▶ Available data:
☆ ☆ ☆ ☆

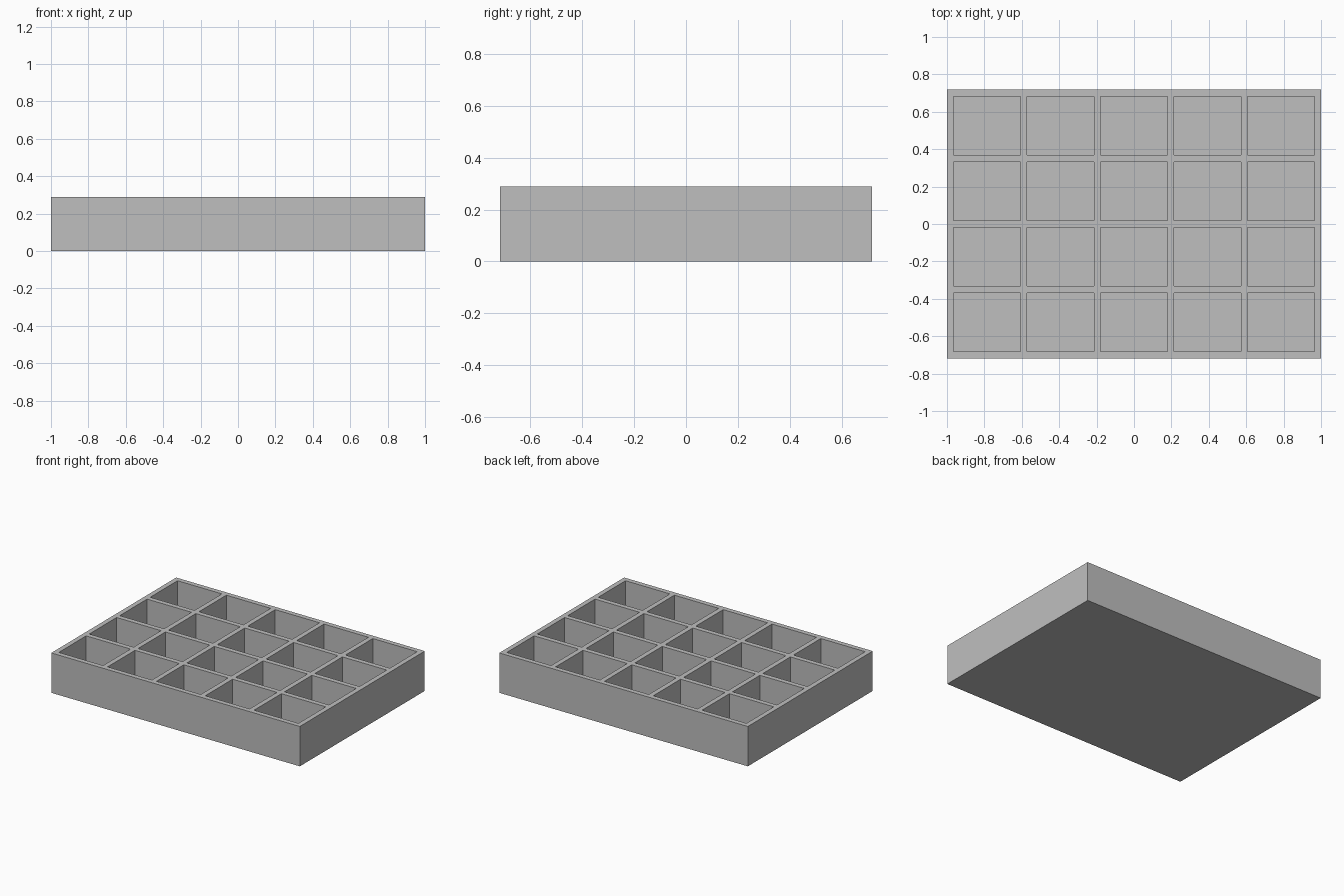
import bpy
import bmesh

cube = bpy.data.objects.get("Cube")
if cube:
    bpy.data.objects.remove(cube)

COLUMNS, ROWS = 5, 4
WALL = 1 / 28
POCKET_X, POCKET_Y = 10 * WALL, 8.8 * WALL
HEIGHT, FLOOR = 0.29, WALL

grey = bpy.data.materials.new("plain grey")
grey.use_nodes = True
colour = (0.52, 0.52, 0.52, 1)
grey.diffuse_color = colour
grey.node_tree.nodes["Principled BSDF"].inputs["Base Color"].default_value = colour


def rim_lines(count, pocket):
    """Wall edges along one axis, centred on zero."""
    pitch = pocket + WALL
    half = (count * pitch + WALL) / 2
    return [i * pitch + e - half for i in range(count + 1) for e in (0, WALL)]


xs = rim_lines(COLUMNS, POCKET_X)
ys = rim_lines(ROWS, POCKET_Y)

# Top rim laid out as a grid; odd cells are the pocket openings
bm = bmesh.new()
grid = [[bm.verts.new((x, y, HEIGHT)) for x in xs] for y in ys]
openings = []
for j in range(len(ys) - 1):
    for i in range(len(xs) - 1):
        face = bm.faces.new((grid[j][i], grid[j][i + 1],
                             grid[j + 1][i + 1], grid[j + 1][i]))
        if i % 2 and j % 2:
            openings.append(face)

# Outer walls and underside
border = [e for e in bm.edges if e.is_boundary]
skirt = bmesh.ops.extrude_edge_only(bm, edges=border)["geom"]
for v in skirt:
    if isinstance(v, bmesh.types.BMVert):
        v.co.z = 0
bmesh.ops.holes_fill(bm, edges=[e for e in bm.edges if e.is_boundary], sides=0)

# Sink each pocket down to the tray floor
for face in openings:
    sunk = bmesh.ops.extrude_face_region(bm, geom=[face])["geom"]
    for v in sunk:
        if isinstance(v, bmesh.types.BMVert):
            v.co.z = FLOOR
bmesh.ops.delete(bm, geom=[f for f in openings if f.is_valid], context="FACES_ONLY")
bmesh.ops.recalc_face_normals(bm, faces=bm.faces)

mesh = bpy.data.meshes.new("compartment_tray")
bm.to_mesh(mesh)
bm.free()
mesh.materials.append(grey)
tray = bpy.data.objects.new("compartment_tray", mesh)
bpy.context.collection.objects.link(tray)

☆ ☆ ☆ ☆

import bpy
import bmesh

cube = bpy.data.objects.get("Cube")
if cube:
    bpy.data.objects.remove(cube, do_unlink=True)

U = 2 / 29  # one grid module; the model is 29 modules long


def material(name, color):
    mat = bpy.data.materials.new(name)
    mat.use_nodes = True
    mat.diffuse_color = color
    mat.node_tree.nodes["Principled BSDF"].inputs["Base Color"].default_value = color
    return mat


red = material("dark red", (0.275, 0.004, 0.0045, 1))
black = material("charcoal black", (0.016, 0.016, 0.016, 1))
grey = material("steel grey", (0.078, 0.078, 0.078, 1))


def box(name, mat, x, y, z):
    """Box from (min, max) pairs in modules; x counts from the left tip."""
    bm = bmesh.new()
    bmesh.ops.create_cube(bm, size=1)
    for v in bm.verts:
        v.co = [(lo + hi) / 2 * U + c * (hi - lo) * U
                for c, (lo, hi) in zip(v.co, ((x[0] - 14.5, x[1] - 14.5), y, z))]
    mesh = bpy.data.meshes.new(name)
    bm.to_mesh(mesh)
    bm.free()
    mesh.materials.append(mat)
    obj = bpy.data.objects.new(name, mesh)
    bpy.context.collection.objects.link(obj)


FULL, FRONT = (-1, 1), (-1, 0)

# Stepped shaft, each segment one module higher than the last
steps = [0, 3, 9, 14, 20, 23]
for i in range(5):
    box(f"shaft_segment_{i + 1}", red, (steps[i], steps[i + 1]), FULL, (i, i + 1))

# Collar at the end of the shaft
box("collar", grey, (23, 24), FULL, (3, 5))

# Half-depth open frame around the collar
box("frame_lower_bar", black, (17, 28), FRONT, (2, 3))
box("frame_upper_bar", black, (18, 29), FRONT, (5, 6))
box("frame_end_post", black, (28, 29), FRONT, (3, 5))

☆ ☆ ☆ ☆

▶ To do: How many lines in the records contain the word "context"? Answer with the number alone.

▶ Solution to the exercise: 3